Why Arguing with a Chapter 7 Trustee in New York is silly…and other musings

My apologies for not blogging as frequently in the past several weeks. We’ve been setting up www.chapter7newjersey.com site, and thats taken a ton of my time. Anyway, lets get to it. So you’re at the Meeting of the Creditors, which is also known as the 341 meeting. You’re there and your attorney is wearing an amazing suit. Sorry. Strike that. Anyway, you’re there and the Trustee begins to ask you a series of questions and some of your answers drag on; so the Trustee becomes frustrated. The Trustee asks for a yes or no response in, what you can characterize as an argumentative voice. You become frustrated and raise your voice back at the Trustee. The Trustee gets EVEN MORE frustrated and starts raising his voice at your lawyer. Now your lawyer has a ton of more work to do for something that did not have to happen.
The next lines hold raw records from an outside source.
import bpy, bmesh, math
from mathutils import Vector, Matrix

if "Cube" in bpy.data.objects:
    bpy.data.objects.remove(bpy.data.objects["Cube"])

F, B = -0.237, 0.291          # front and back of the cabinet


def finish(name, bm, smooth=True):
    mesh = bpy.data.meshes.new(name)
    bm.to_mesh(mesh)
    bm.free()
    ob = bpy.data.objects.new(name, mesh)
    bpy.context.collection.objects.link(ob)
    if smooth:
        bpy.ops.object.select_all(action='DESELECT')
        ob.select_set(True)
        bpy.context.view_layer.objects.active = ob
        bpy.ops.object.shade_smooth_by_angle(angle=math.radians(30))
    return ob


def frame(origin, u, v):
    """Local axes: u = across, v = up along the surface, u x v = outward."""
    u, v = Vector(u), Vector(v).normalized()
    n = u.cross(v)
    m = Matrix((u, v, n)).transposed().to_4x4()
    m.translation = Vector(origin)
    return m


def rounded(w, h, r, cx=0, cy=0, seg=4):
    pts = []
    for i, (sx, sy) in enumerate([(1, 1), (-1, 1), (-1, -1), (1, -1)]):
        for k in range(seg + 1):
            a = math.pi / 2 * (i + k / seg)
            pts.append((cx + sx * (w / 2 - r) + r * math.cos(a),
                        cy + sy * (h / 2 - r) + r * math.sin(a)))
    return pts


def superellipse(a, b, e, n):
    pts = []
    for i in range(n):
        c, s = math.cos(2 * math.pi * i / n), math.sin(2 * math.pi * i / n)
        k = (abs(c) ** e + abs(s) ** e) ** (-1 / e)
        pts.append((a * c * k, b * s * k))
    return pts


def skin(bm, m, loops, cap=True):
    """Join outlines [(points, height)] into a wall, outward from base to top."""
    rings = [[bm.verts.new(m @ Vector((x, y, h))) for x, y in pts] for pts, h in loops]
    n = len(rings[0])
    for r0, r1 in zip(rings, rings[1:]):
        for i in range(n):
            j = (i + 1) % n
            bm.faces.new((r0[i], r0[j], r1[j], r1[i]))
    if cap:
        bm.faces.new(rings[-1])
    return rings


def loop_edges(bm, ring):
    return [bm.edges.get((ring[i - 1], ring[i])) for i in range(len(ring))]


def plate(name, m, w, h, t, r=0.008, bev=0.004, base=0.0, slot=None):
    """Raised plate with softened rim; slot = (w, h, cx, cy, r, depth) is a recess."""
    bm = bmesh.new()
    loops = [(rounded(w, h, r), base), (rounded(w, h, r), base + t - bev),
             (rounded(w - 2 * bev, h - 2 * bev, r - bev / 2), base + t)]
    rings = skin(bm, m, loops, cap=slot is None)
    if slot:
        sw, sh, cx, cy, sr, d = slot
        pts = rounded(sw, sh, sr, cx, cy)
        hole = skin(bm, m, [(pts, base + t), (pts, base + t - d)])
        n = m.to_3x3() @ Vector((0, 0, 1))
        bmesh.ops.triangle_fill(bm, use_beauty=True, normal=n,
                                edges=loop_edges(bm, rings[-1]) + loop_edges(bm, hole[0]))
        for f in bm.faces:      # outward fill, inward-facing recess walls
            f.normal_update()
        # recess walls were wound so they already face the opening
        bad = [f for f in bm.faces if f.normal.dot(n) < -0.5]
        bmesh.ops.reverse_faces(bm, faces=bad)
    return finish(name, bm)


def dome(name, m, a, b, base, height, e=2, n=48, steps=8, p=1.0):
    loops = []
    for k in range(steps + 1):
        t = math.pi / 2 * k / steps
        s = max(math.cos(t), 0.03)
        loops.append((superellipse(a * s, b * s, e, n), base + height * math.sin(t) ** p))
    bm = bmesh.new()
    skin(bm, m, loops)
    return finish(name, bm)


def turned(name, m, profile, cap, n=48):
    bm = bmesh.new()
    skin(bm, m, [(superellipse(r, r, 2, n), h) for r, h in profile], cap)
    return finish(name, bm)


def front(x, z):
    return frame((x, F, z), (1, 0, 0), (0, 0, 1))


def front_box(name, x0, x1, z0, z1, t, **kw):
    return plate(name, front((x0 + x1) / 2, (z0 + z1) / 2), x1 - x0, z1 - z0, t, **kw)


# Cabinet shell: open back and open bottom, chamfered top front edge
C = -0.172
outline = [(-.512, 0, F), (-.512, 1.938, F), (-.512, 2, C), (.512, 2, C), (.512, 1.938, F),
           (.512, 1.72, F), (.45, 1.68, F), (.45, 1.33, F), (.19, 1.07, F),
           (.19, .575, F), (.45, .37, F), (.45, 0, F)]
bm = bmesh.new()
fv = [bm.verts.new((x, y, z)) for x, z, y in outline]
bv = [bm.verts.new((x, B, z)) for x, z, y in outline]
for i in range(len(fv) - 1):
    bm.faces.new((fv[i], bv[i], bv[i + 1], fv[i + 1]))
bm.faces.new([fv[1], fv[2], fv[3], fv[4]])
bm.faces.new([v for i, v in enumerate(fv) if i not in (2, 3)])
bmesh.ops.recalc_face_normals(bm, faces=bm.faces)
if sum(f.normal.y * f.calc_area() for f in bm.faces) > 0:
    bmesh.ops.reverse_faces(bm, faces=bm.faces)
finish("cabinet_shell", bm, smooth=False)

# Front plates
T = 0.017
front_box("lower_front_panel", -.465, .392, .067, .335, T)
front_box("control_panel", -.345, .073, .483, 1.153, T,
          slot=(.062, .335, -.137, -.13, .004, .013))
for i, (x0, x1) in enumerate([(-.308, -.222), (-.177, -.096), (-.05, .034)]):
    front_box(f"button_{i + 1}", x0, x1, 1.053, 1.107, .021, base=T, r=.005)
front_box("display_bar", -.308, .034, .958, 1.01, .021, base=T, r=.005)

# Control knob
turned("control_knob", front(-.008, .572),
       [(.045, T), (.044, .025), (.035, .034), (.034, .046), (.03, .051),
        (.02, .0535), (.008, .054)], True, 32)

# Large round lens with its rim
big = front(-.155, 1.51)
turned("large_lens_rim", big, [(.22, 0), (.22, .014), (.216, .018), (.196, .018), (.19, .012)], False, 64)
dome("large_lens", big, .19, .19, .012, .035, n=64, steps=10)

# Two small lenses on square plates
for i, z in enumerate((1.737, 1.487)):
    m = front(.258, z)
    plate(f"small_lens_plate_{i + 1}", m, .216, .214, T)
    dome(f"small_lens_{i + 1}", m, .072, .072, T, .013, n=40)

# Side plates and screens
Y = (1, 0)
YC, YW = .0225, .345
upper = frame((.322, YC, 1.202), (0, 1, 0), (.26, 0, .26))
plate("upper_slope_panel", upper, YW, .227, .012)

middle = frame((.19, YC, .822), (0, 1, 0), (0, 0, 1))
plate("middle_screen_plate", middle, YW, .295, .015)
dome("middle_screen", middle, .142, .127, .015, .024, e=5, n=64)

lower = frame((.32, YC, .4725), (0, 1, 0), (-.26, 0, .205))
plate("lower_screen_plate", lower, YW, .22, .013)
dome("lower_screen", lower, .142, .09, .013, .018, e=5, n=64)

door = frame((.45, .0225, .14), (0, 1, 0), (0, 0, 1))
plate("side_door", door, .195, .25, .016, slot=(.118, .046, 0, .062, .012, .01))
What I’m describing above happens quite frequently in Bankruptcy court in Brooklyn and Manhattan. And to an extent thats normal. Its a highly stressful period for a debtor. You’re going bankrupt. Emotions are running high. Who does this man/woman think he/she is by raising their voice to you. Take a step back. Think about this now before you even walk into that room. Just take a step back and breathe. Heres the thing. The Trustee is entrusted with dozens of cases per day. And they all have to be done by a certain time. And everyone in that room is impatient because they have things to do. And so the Trustee, intentionally or not, snaps out sometimes. The worst thing you can do is snap back. That person across the table from you can decide to “close” your meeting, meaning there will be no further questions so long as everything is in order, or he can “keep the meeting open” which means more documents and you may have to come back again.

This isnt to say that the Trustee can’t sometimes be wrong, or that even if you’re on your best behavior the Trustee can’t hold your meeting open because you havent supplied certain documents. All this means is that, in my opinion, you have a better shot of having a smooth meeting if you keep your responses at your meeting very short and to the point. The Trustee doesn’t necessarily care that when you lost your job 4 years ago you moved from Texas, and then you went to work for Job #2, and 2 years ago…. It is, of course, meaningful and pertinent to you. But the Trustee has a job to do and so sometimes, when the person across from him is telling him/her things they don’t need to know, they get pissy. A bit like married life, except the living together thing. In any case, my suggestion is to keep your cool during that meeting, no matter what the Trustee in Brooklyn or Manhattan may throw at you.